» ASSIGNED TASK: From the very first line of the data to the line containing "and right copies", retype everything exactly, leaving the pictures behind.
========
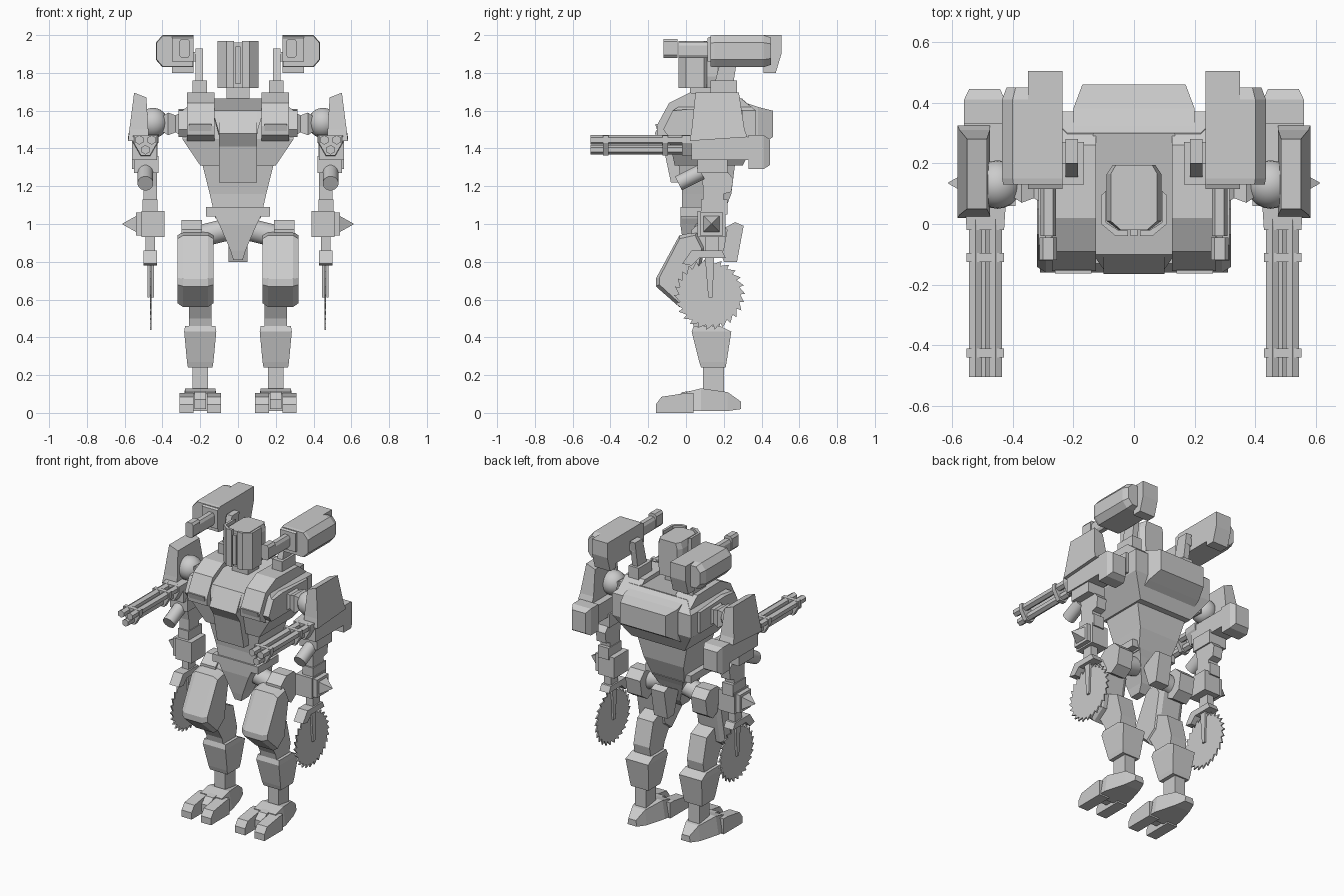
import bpy, bmesh, math
from mathutils import Vector

grey = bpy.data.materials.new("light_grey")
grey.diffuse_color = (0.6, 0.6, 0.6, 1)


def finish(name, bm, pair):
    bmesh.ops.recalc_face_normals(bm, faces=bm.faces)
    me = bpy.data.meshes.new(name)
    bm.to_mesh(me)
    bm.free()
    me.materials.append(grey)
    ob = bpy.data.objects.new(name, me)
    bpy.context.collection.objects.link(ob)
    if pair:  # left and right copies
        m = ob.modifiers.new("mirror", 'MIRROR')
        m.use_mirror_merge = False
    return ob


def loft(name, rings, pair=False):
    """Skin a list of equal-length point rings and cap both ends."""
    bm = bmesh.new()
    vs = [[bm.verts.new(p) for p in r] for r in rings]
    n = len(vs[0])
    for a, b in zip(vs, vs[1:]):
        for i in range(n):
            j = (i + 1) % n
            bm.faces.new((a[i], a[j], b[j], b[i]))
    bm.faces.new(vs[0])
    bm.faces.new(vs[-1])
    return finish(name, bm, pair)


def stack(name, secs, pair=False):
    """Rectangular sections (z, x0, x1, y0, y1) from bottom to top."""
    return loft(name, [[(a, c, z), (b, c, z), (b, d, z), (a, d, z)]
                       for z, a, b, c, d in secs], pair)


def box(name, x0, x1, y0, y1, z0, z1, pair=False):
    return stack(name, [(z0, x0, x1, y0, y1), (z1, x0, x1, y0, y1)], pair)


def side(name, prof, x0, x1, pair=False, bevel=0):
    """Side profile (y, z) extruded across x, optionally with inset edge rings."""
    if not bevel:
        return loft(name, [[(x, y, z) for y, z in prof] for x in (x0, x1)], pair)
    cy = sum(p[0] for p in prof) / len(prof)
    cz = sum(p[1] for p in prof) / len(prof)
    small = [(cy + (y - cy) * 0.86, cz + (z - cz) * 0.9) for y, z in prof]
    return loft(name, [[(x, y, z) for y, z in p] for x, p in
                       ((x0, small), (x0 + bevel, prof), (x1 - bevel, prof), (x1, small))], pair)


def front(name, prof, secs, pair=False):
    """Front profile (x, z) skinned along y; secs = (y, scale about its centre)."""
    cx = (min(p[0] for p in prof) + max(p[0] for p in prof)) / 2
    cz = (min(p[1] for p in prof) + max(p[1] for p in prof)) / 2
    return loft(name, [[(cx + (x - cx) * s, y, cz + (z - cz) * s) for x, z in prof]
                       for y, s in secs], pair)


def rod(name, p0, p1, r0, r1, n, pair=False, smooth=False):
    p0, p1 = Vector(p0), Vector(p1)
    q = (p1 - p0).to_track_quat('Z', 'Y')
    ob = loft(name, [[p + q @ Vector((r * math.cos(t), r * math.sin(t), 0))
                      for t in [2 * math.pi * (i + .5) / n for i in range(n)]]
                     for p, r in ((p0, r0), (p1, r1))], pair)
    if smooth:
        for f in ob.data.polygons:
            f.use_smooth = len(f.vertices) == 4
    return ob


# feet
for k, x in enumerate((0.09, 0.235)):
    side(f"toe_{k}", [(-.16, 0), (-.16, .045), (-.13, .085), (0, .105), (.04, .105), (.04, 0)],
         x, x + .075, True)
side("toe_centre", [(-.06, .02), (-.06, .07), (-.02, .11), (.06, .12), (.06, .02)], .17, .23, True)
loft("foot", [[(.2 - w, y, a), (.2 + w, y, a), (.2 + w * .8, y, b), (.2 - w * .8, y, b)]
              for y, w, a, b in ((0, .1, .01, .11), (.08, .1, .01, .13), (.22, .06, .01, .11),
                                 (.29, .035, .02, .06))], True)
# lower legs
box("ankle", .16, .24, .09, .2, .1, .3, True)
stack("shin", [(.24, .135, .265, .08, .21), (.27, .13, .27, .07, .215),
               (.43, .115, .285, .03, .24), (.46, .12, .28, .04, .18)], True)
side("knee_link", [(-.03, .6), (.06, .72), (.15, .68), (.19, .52), (.17, .42), (.05, .42), (.03, .5)],
     .14, .26, True)
# thighs
side("thigh", [(-.035, .56), (-.16, .67), (-.16, .71), (-.035, .94), (.06, .96), (.1, .88), (.05, .62)],
     .13, .32, True, .03)
side("hip_block", [(.03, .88), (.03, .97), (.09, 1.02), (.17, 1.02), (.22, .97), (.2, .86), (.14, .82)],
     .19, .3, True)
rod("hip_axle", (.02, .1, .98), (.22, .1, .93), .06, .06, 16, True, True)
# pelvis and waist
stack("pelvis", [(.81, -.025, .025, 0, .08), (.86, -.04, .04, -.01, .12),
                 (1.0, -.1, .1, -.03, .18), (1.04, -.12, .12, -.03, .2)])
side("tail_plate", [(.15, .95), (.26, 1.01), (.305, .99), (.27, .8), (.2, .8)], -.05, .05)
box("waist_belt", -.17, .17, -.03, .19, 1.04, 1.09)
stack("abdomen", [(1.03, -.12, .12, -.02, .19), (1.16, -.15, .15, -.02, .24),
                  (1.32, -.19, .19, -.04, .26)])
# torso
stack("torso", [(1.31, -.2, .2, -.06, .3), (1.45, -.295, .295, -.09, .37),
                (1.6, -.295, .295, -.07, .37), (1.66, -.22, .22, .02, .3)])
side("chest_keel", [(-.1, 1.6), (-.165, 1.48), (-.12, 1.41), (-.08, 1.22), (.05, 1.22), (.05, 1.6)],
     -.1, .1)
loft("chest_top", [[(-a, -.1, 1.6), (a, -.1, 1.6), (b, .02, 1.665), (b, .3, 1.665), (-b, .3, 1.665),
                    (-b, .02, 1.665)] if z else
                   [(-a, -.15, 1.48), (a, -.15, 1.48), (a, 0, 1.45), (a, .3, 1.45), (-a, .3, 1.45),
                    (-a, 0, 1.45)] for z, a, b in ((0, .1, .1), (1, .135, .135))])
loft("backpack", [[(-w, y, a), (w, y, a), (w, y, b), (-w, y, b)]
                  for y, w, a, b in ((.26, .2, 1.34, 1.66), (.38, .2, 1.41, 1.62), (.46, .17, 1.46, 1.6))])
side("chest_pod", [(.02, 1.695), (-.09, 1.64), (-.155, 1.52), (-.15, 1.47), (-.09, 1.44),
                   (.1, 1.42), (.34, 1.46), (.37, 1.6), (.26, 1.69)], .125, .27, True)
side("chest_pod_flank", [(.03, 1.61), (-.07, 1.6), (-.12, 1.5), (-.09, 1.46), (.3, 1.46), (.3, 1.6)],
     .26, .315, True)
side("pod_vent", [(-.153, 1.53), (-.163, 1.53), (-.15, 1.485), (-.14, 1.485)], .14, .26, True)
# neck and head
box("neck", -.06, .06, .02, .14, 1.64, 1.74)
loft("head", [[(x * s, y, z) for x, y in ((-.05, -.02), (.05, -.02), (.09, .01), (.09, .165), (.07, .195),
                                          (-.07, .195), (-.09, .165), (-.09, .01))]
              for z, s in ((1.72, .85), (1.78, 1), (1.92, 1), (1.96, .85))])
loft("visor", [[(x, y, z) for x, y in ((.02, -.04), (.06, -.04), (.108, 0), (.108, .095), (.092, .11),
                                       (.092, .005), (.05, -.022), (.02, -.022))]
               for z in (1.72, 1.97)], True)
box("face_rib", -.012, .012, -.04, 0, 1.74, 1.94)
# shoulder launchers
box("launcher_base", .165, .24, .13, .27, 1.68, 1.76, True)
side("launcher_strut", [(.15, 1.74), (.25, 1.74), (.28, 1.93), (.2, 1.93)], .185, .225, True)
box("launcher_pin", .2, .26, .2, .27, 1.86, 1.91, True)
front("launcher_body", [(.235, 1.83), (.4, 1.83), (.435, 1.87), (.435, 1.96), (.4, 2), (.235, 2)],
      ((.13, .96), (.15, 1), (.41, 1), (.45, .85)), True)
side("launcher_rear", [(.115, 1.86), (.115, 1.985), (.15, 2), (.505, 2), (.505, 1.9), (.475, 1.8),
                       (.41, 1.8), (.41, 1.86)], .235, .35, True)
front("launcher_barrel", [(.265, 1.87), (.3, 1.87), (.312, 1.89), (.312, 1.95), (.3, 1.97), (.265, 1.97),
                          (.253, 1.95), (.253, 1.89)], ((-.04, .85), (.14, .85)), True)
front("launcher_muzzle", [(.265, 1.88), (.3, 1.88), (.312, 1.895), (.312, 1.965), (.3, 1.98),
                          (.265, 1.98), (.253, 1.965), (.253, 1.895)],
      ((-.118, 1), (-.045, 1)), True)
# shoulders
loft("shoulder_joint", [[(x, .13 + r * a, 1.53 + r * b) for a, b in
                         ((-1, -1), (1, -1), (1, 1), (-1, 1))]
                        for x, r in ((.28, .075), (.33, .045), (.37, .06), (.4, .04), (.46, .04))], True)
bm = bmesh.new()
bmesh.ops.create_uvsphere(bm, u_segments=20, v_segments=12, radius=.08)
for v in bm.verts:
    v.co += Vector((.45, .13, 1.535))
for f in bm.faces:
    f.smooth = True
finish("shoulder_ball", bm, True)
loft("shoulder_armour", [[(.475, .02, 1.44), (.582, .02, 1.44), (.582, .325, 1.46), (.475, .325, 1.46)],
                         [(.475, .03, 1.5), (.575, .03, 1.5), (.575, .31, 1.5), (.475, .31, 1.5)],
                         [(.485, .05, 1.67), (.55, .05, 1.695), (.55, .28, 1.695), (.485, .28, 1.67)]], True)
# upper arms
box("arm_box", .43, .56, .03, .34, 1.34, 1.46, True)
front("arm_rear_box", [(.425, 1.29), (.56, 1.29), (.56, 1.47), (.425, 1.47)],
      ((.33, 1), (.41, 1), (.445, .75)), True)
# rotary guns
tri = [(.425, 1.47), (.425, 1.43), (.465, 1.36), (.515, 1.36), (.555, 1.43), (.555, 1.47)]
front("gun_housing", tri, ((-.02, .95), (.08, 1.05)), True)
for k, (y0, y1) in enumerate(((-.44, -.41), (-.125, -.095))):
    front(f"gun_collar_{k}", tri, ((y0, .95), (y1, .95)), True)
for k, (x, z) in enumerate(((.457, 1.445), (.523, 1.445), (.49, 1.393))):
    rod(f"gun_barrel_{k}", (x, -.505, z), (x, .02, z), .025, .025, 6, True)
# forearms
rod("arm_lamp", (.49, -.04, 1.215), (.49, .08, 1.275), .042, .042, 16, True, True)
box("elbow", .42, .55, .06, .22, 1.27, 1.36, True)
side("forearm", [(.07, 1.3), (.2, 1.3), (.25, 1.24), (.24, 1.17), (.2, 1.16), (.19, 1.04), (.09, 1.04),
                 (.09, 1.2)], .43, .5, True)
box("forearm_block", .39, .51, .06, .21, .93, 1.07, True)
box("forearm_guard", .425, .505, .08, .22, 1.05, 1.13, True)
loft("elbow_spike", [[(x, .135 + r * a, 1.0 + r * b) for a, b in ((-1, -1), (1, -1), (1, 1), (-1, 1))]
                     for x, r in ((.5, .06), (.54, .06), (.54, .042), (.612, .002))], True)
# saw hands
box("wrist", .44, .49, .1, .175, .84, .94, True)
loft("saw_holder", [[(.465 + w * s, y, z) for y, z in
                     ((-.02, .79), (.03, .86), (.19, .86), (.21, .82), (.07, .82), (.03, .78))]
                    for s, w in ((-1, .035), (1, .035))], True)
for k, x in enumerate((.445, .468)):
    side(f"saw_fork_{k}", [(.1, .83), (.15, .83), (.14, .61), (.118, .61)], x, x + .012, True)
teeth = []
for i in range(26):
    t = 2 * math.pi * i / 26
    for dt, r in ((0, .162), (.02, .188)):
        teeth.append((.125 + r * math.cos(t + dt), .627 + r * math.sin(t + dt)))
side("saw_blade", teeth, .458, .467, True)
========
» TASK SOLUTION:
import bpy, bmesh, math
from mathutils import Vector

grey = bpy.data.materials.new("light_grey")
grey.diffuse_color = (0.6, 0.6, 0.6, 1)


def finish(name, bm, pair):
    bmesh.ops.recalc_face_normals(bm, faces=bm.faces)
    me = bpy.data.meshes.new(name)
    bm.to_mesh(me)
    bm.free()
    me.materials.append(grey)
    ob = bpy.data.objects.new(name, me)
    bpy.context.collection.objects.link(ob)
    if pair:  # left and right copies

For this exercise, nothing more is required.